What to work on — In the data below, one line contains "bm.to_mesh(mesh)" and a later one contains "a = math.tau * i / SIDES". Print both, with every line between them, exactly and alone.

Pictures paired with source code
--- START ---
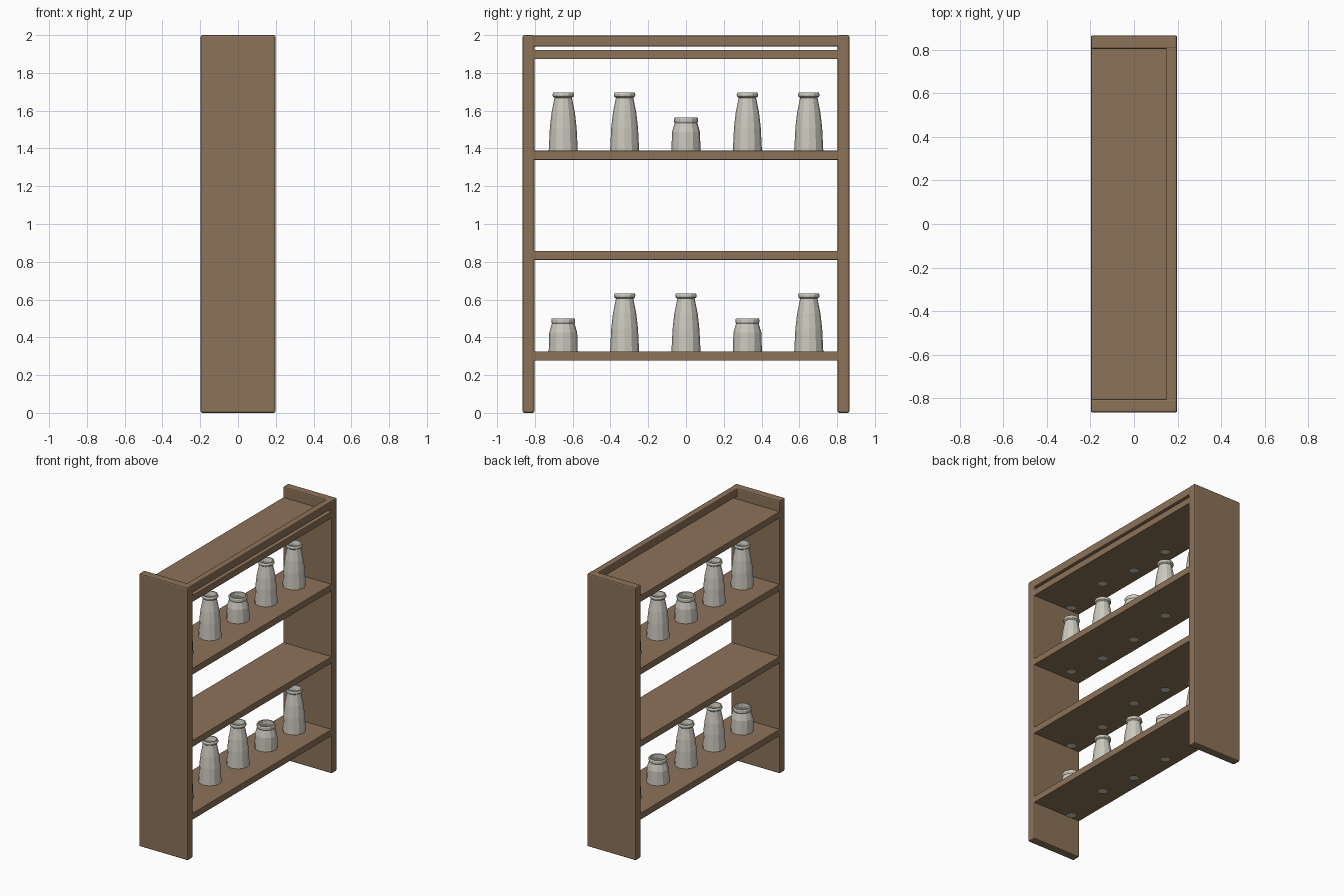
import bpy
import bmesh
import math

if "Cube" in bpy.data.objects:
    bpy.data.objects.remove(bpy.data.objects["Cube"], do_unlink=True)


def material(name, color):
    mat = bpy.data.materials.new(name)
    mat.use_nodes = True
    mat.diffuse_color = color
    mat.node_tree.nodes["Principled BSDF"].inputs["Base Color"].default_value = color
    return mat


wood = material("brown wood", (0.262, 0.170, 0.098, 1))
glass = material("pale grey glass", (0.60, 0.58, 0.51, 1))


def add_object(name, bm, mat):
    bmesh.ops.recalc_face_normals(bm, faces=bm.faces)
    mesh = bpy.data.meshes.new(name)
    bm.to_mesh(mesh)
    bm.free()
    mesh.materials.append(mat)
    obj = bpy.data.objects.new(name, mesh)
    bpy.context.collection.objects.link(obj)
    return obj


def board(name, low, high, bevel):
    """Box between two corners with rounded edges."""
    bm = bmesh.new()
    bmesh.ops.create_cube(bm, size=1)
    for v in bm.verts:
        v.co = [(a + b) / 2 + c * (b - a) for a, b, c in zip(low, high, v.co)]
    obj = add_object(name, bm, wood)
    mod = obj.modifiers.new("rounded edges", "BEVEL")
    mod.width = bevel
    mod.segments = 2
    return obj


SIDES = 12


def jar(name, profile, y, z):
    """Faceted open jar lathed from (radius, height) pairs."""
    bm = bmesh.new()
    rings = []
    for radius, height in profile:
        ring = []
        for i in range(SIDES):
            a = math.tau * i / SIDES
            ring.append(bm.verts.new((radius * math.cos(a), y + radius * math.sin(a), z + height)))
        rings.append(ring)
    for lower, upper in zip(rings, rings[1:]):
        for i in range(SIDES):
            j = (i + 1) % SIDES
            bm.faces.new((lower[i], lower[j], upper[j], upper[i]))
    bm.faces.new(rings[0])
    bm.faces.new(rings[-1])
    return add_object(name, bm, glass)


def disc(name, y, z):
    bm = bmesh.new()
    bmesh.ops.create_circle(bm, cap_ends=True, radius=0.036, segments=SIDES)
    bmesh.ops.translate(bm, verts=bm.verts, vec=(0, y, z))
    return add_object(name, bm, glass)


# Side panels
board("right_end_panel", (-0.198, -0.865, 0), (0.198, -0.803, 2), 0.009)
board("left_end_panel", (-0.198, 0.803, 0), (0.198, 0.865, 2), 0.009)

# Shelves run through the side panels
for i, top in enumerate((0.325, 0.858, 1.388, 1.921)):
    board(f"shelf_{i + 1}", (-0.196, -0.863, top - 0.048), (0.196, 0.863, top), 0.003)

# Rail along one long edge above the top shelf
board("top_rail", (0.148, -0.86, 1.94), (0.196, 0.86, 1.998), 0.006)

# Jars: outside from base to lip, then down the inside
TALL = [(0.077, 0), (0.071, 0.12), (0.062, 0.2), (0.046, 0.28), (0.055, 0.287),
        (0.057, 0.297), (0.053, 0.308), (0.045, 0.308), (0.039, 0.28),
        (0.056, 0.2), (0.068, 0.01)]
SHORT = [(0.077, 0), (0.074, 0.1), (0.06, 0.148), (0.063, 0.155), (0.063, 0.17),
         (0.059, 0.176), (0.052, 0.176), (0.052, 0.148), (0.067, 0.1), (0.069, 0.01)]

PITCH = 0.325
for row, z, kinds in (("lower", 0.325, "STTST"), ("upper", 1.388, "TTSTT")):
    for i, kind in enumerate(kinds):
        jar(f"{row}_jar_{i + 1}", TALL if kind == "T" else SHORT, (i - 2) * PITCH, z)

# Small discs hanging below each shelf at two alternating heights
for row, low, high, pattern in ((1, 0.182, 0.225, "LHLLH"), (2, 0.718, 0.758, "LLHLL"),
                                (3, 1.249, 1.29, "HLLHL"), (4, 1.782, 1.825, "LHLLH")):
    for i, level in enumerate(pattern):
        disc(f"under_shelf_disc_{row}_{i + 1}", (i - 2) * PITCH, high if level == "H" else low)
--- END ---
Solution for this exercise —
    bm.to_mesh(mesh)
    bm.free()
    mesh.materials.append(mat)
    obj = bpy.data.objects.new(name, mesh)
    bpy.context.collection.objects.link(obj)
    return obj


def board(name, low, high, bevel):
    """Box between two corners with rounded edges."""
    bm = bmesh.new()
    bmesh.ops.create_cube(bm, size=1)
    for v in bm.verts:
        v.co = [(a + b) / 2 + c * (b - a) for a, b, c in zip(low, high, v.co)]
    obj = add_object(name, bm, wood)
    mod = obj.modifiers.new("rounded edges", "BEVEL")
    mod.width = bevel
    mod.segments = 2
    return obj


SIDES = 12


def jar(name, profile, y, z):
    """Faceted open jar lathed from (radius, height) pairs."""
    bm = bmesh.new()
    rings = []
    for radius, height in profile:
        ring = []
        for i in range(SIDES):
            a = math.tau * i / SIDES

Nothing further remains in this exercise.